Dear Marshall and Hayat,
Negrut, D. and Ortiz, J. “On an Approach for the Linearization of the Differential Algebraic Equations of Multibody Dynamics.” Proceedings of IDETC/MESA 2005, September 24-28, 2005, Long Beach, USA.
However, I never had the opportunity to test the updated code, and the FAST-to-ADAMS preprocessor and ADAMS-to-AeroDyn interface were never updated to take advantage of this improvement.
Dear Jason and Marshall,
Thank for your valuable comments. The news regarding BeamDyn module for FAST v8 sounds great. Really appreciate the effort done by NREL team.
From your comments, it seems to me that it would be more appropriate (off course would be cumbersome) to investigate the classical flutter behavior (i.e. interaction of flap-wise and torsional deformations) from time-domain simulation results from ADAMS analysis, using current FAST-to-ADAMS preprocessor and ADAMS-to-AeroDyn interface.
Your opinion and/or recommend reference document regarding the flutter analysis based on time-domain approach would be appreciated.
PS: I am not expert user of ADAMS, that’s why avoiding any modifications needed for linearization of spinning rotor using ADAMS.
I know that Don Lobitz of Sandia National Laboratories has done some time-domain-based stability analysis using ADAMS. See for example:
Lobitz, D. “Aeroelastic Stability Predictions for a MW-Sized Blade.” Wind Energy, 7:211-224, 2004; DOI: 10.1002/we.120.
Thanks for sharing link. It contains useful, but not explicit, information on time-domain flutter analysis.
The work of Lobitz describes the wind turbine rotor spinning at different speeds in the still air for time-domain flutter analysis.
Most probably the linearly rising rotation speed of the rotor in still air is modeled (using ADAMS-AeroDyn), as also mentioned in
other references as well like: Politakis, G., Haans, W. & Bussel, G.J.W. van (2008): Suppression of classical flutter using a ‘smart blade’, 46th AIAA Aerospace
Sciences Meeting and Exhibit,7 - 10 January 2008, Reno, NV, (pp. 2008-1301). Reno, NV.
My question is:
Is it possible to model the simulation for linearly rising rotation speed of the rotor in still air condition, by setting the
parameters of FAST input file? There is an “Idling turbine case” special event simulation case in FAST, but, It does not
serve my purpose.
By specifying constant generator torque with no aerodynamic torque, you should get constant generator acceleration, which would lead to linearly increasing rotational speed. The simplest way to specify constant generator torque is by setting VSContrl to 1, VS_RtTq to the desired constant generator torque, and VS_RtGnSp, VS_Rgn2K, and VS_SlPc to 9999.9E-9 (very small don’t care’s > 0.0).

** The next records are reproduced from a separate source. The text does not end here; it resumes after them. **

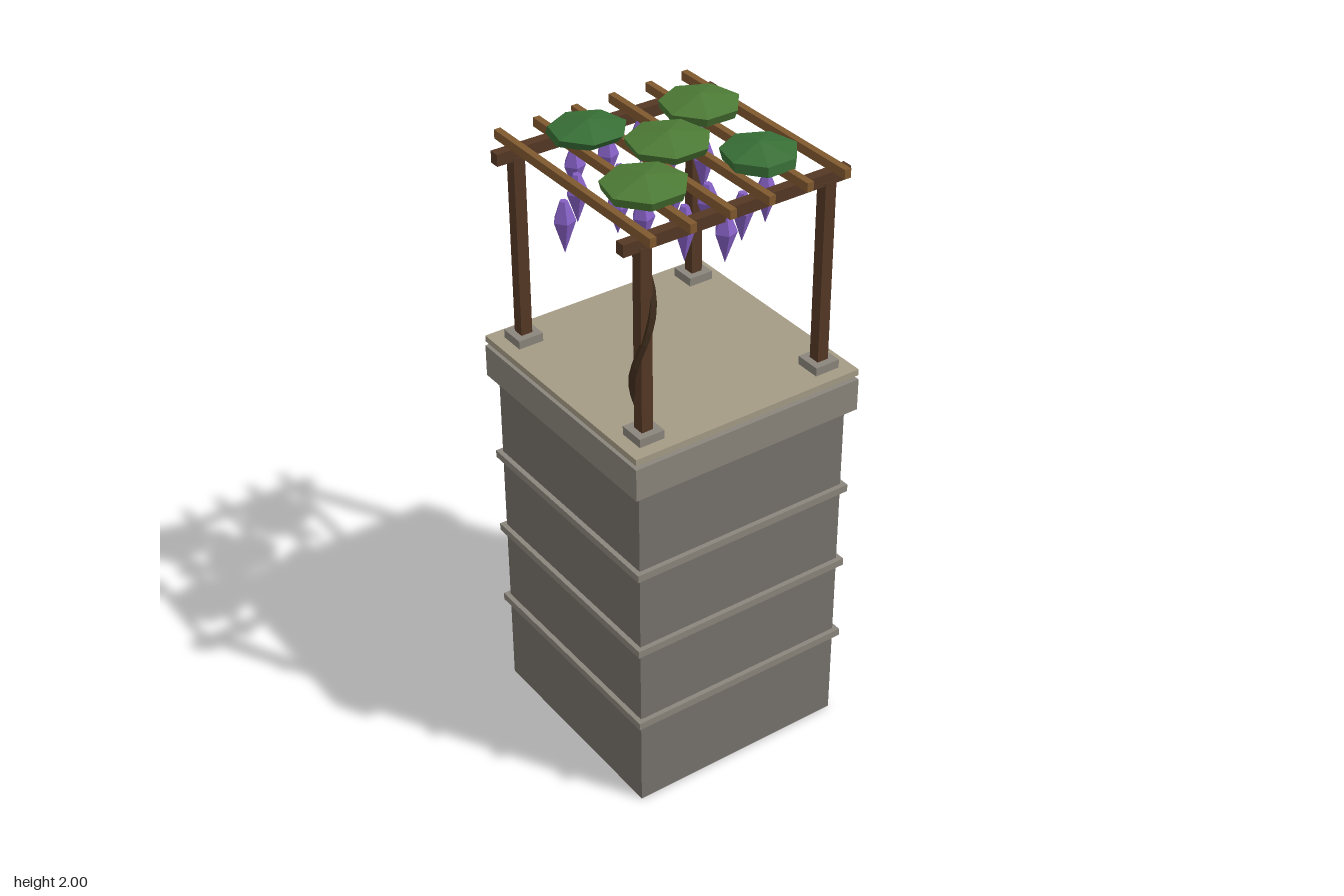
import * as THREE from 'three';

const mat = (color) => new THREE.MeshStandardMaterial({ color, flatShading: true });
const M = {
  wall: mat(0x76716a), trim: mat(0x8a857c), floor: mat(0xa59b86),
  post: mat(0x543824), rafter: mat(0x80592f), vine: mat(0x3f2c1c),
  leafLight: mat(0x4c7a35), leafDark: mat(0x386f36), flower: mat(0x8560c4),
};

export function createModel() {
  const model = new THREE.Group();
  const add = (name, geometry, material, x = 0, y = 0, z = 0, parent = model) => {
    const mesh = new THREE.Mesh(geometry, material);
    mesh.name = name;
    mesh.position.set(x, y, z);
    parent.add(mesh);
    return mesh;
  };
  // Box given by its bottom and top heights
  const box = (name, material, w, d, y0, y1, x = 0, z = 0) =>
    add(name, new THREE.BoxGeometry(w, y1 - y0, d), material, x, (y0 + y1) / 2, z);

  // Tower with ledges, cornice and a slightly raised roof terrace
  box('towerBody', M.wall, 0.726, 0.726, 0, 1.16);
  for (const y of [0.31, 0.588, 0.866]) box('ledge', M.trim, 0.757, 0.757, y - 0.012, y + 0.012);
  box('cornice', M.trim, 0.778, 0.778, 1.15, 1.254);
  box('terraceFloor', M.floor, 0.776, 0.776, 1.268, 1.288);

  // Pergola posts on stone feet
  for (const x of [-0.306, 0.306]) {
    for (const z of [-0.306, 0.306]) {
      box('postFoot', M.trim, 0.082, 0.082, 1.288, 1.315, x, z);
      box('post', M.post, 0.037, 0.037, 1.31, 1.89, x, z);
    }
  }
  // Cross beams and rafters
  for (const z of [-0.306, 0.306]) box('beam', M.post, 0.752, 0.032, 1.881, 1.918, 0, z);
  for (let i = 0; i < 6; i++) box('rafter', M.rafter, 0.021, 0.752, 1.919, 1.947, -0.32 + i * 0.128);

  // Vine stem winding up the front right post
  const stem = [];
  for (let i = 0; i <= 12; i++) {
    const y = 1.3 + i * 0.05;
    const a = Math.PI * 4 * (y - 1.5);
    stem.push(new THREE.Vector3(-0.307 - 0.025 * Math.cos(a), y, 0.306 + 0.025 * Math.sin(a - 0.3)));
  }
  add('vineStem', new THREE.TubeGeometry(new THREE.CatmullRomCurve3(stem), 16, 0.012, 5), M.vine);

  // Seven-sided leaf clumps; the lower ring is shifted for an irregular look
  const clumps = [
    [-0.14, -0.19, 0.113, 0, -0.024, M.leafDark],
    [0.205, -0.14, 0.119, 0.003, -0.008, M.leafLight],
    [0, -0.006, 0.123, 0.008, -0.014, M.leafLight],
    [-0.196, 0.162, 0.123, 0.004, -0.008, M.leafLight],
    [0.165, 0.187, 0.111, -0.002, 0.008, M.leafDark],
  ];
  for (const [x, z, r, dx, dz, material] of clumps) {
    const profile = [[0, -0.03], [r * 0.94, -0.022], [r, 0.008], [0, 0.033]];
    const geo = new THREE.LatheGeometry(profile.map(([a, b]) => new THREE.Vector2(a, b)), 7);
    geo.rotateY(Math.PI);
    const p = geo.attributes.position;
    for (let i = 0; i < p.count; i++) {
      if (p.getY(i) < 0) p.setXYZ(i, p.getX(i) + dx, p.getY(i), p.getZ(i) + dz);
    }
    add('leafClump', geo, material, x, 1.967, z);
  }

  // Hanging blossom clusters: x, z, top height, length
  const blossoms = [
    [0.09, -0.27, 1.9, 0.14], [-0.24, -0.1, 1.9, 0.15], [-0.337, -0.017, 1.885, 0.16],
    [-0.195, 0.03, 1.9, 0.14], [0.013, 0.157, 1.905, 0.14], [0.286, 0.06, 1.9, 0.14],
    [-0.04, 0.31, 1.9, 0.15], [-0.105, 0.215, 1.9, 0.17], [-0.055, -0.225, 1.91, 0.15],
    [0.105, -0.145, 1.9, 0.14], [-0.105, -0.09, 1.89, 0.165], [0.18, -0.09, 1.89, 0.17],
    [0.18, 0.2, 1.9, 0.15], [0.065, 0.245, 1.9, 0.15], [-0.17, 0.115, 1.9, 0.15],
    [-0.045, 0.07, 1.91, 0.16], [0.24, -0.2, 1.9, 0.14], [-0.16, -0.235, 1.9, 0.14],
  ];
  for (const [x, z, top, len] of blossoms) {
    const profile = [[0, -len], [0.033, -len * 0.37], [0.012, 0], [0, 0]];
    const geo = new THREE.LatheGeometry(profile.map(([a, b]) => new THREE.Vector2(a, b)), 5);
    add('blossomCluster', geo.rotateY(Math.PI / 2 + Math.PI), M.flower, x, top, z);
  }
  return model;
}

I tried as per your advise, but, I could not model the linearly increasing
rotor speed in the still air, as you can see in the attached figure. The rotor speed
increases non-linearly up to 50 second, and then becomes almost constant as lift
and drag forces acting on the rotor are might be in a balance to each other.
Moreover, please also find “fast.fst” file in the attachment. The important
parameters used for analysis are as following :
VSContrl = 1, VS_RtGnSp, = 9999.9E-9, VS_RtTq = 43.093e3 Nm,
VS_Rgn2K = 9999.9E-9, VS_SlPc = 9999.9E-9
GenDOF = true, CompAero = true, steadywind = 25 m/sec
One more very basic question:
The rotor with speed linear increasing in still air means that i need to use steady uniform
wind and run-away rotor conditions in order to spin the rotor. Please
do correct me if I am wrong.
fast.fst.pdf (26.3 KB)
Figure.tif (1.57 MB)
“Still air” to me means that the wind speed is 0 m/s. I think you meant to say steady and uniform wind.
At 25 m/s, there is enough aerodynamic torque (and the torque is impacted by rotor-speed changes) that a constant generator torque leads to a steady state generator speed instead of the desired continuously linear increasing speed.
I’m afraid in steady and uniform (nonzero) wind, there is no way through settings in the FAST input files to force a linear increasing generator speed. Instead, you’ll have to write your own UserGen() routine to calculate a generator torque, based on the aerodynamic torque, so as to obtain constant acceleration of the generator.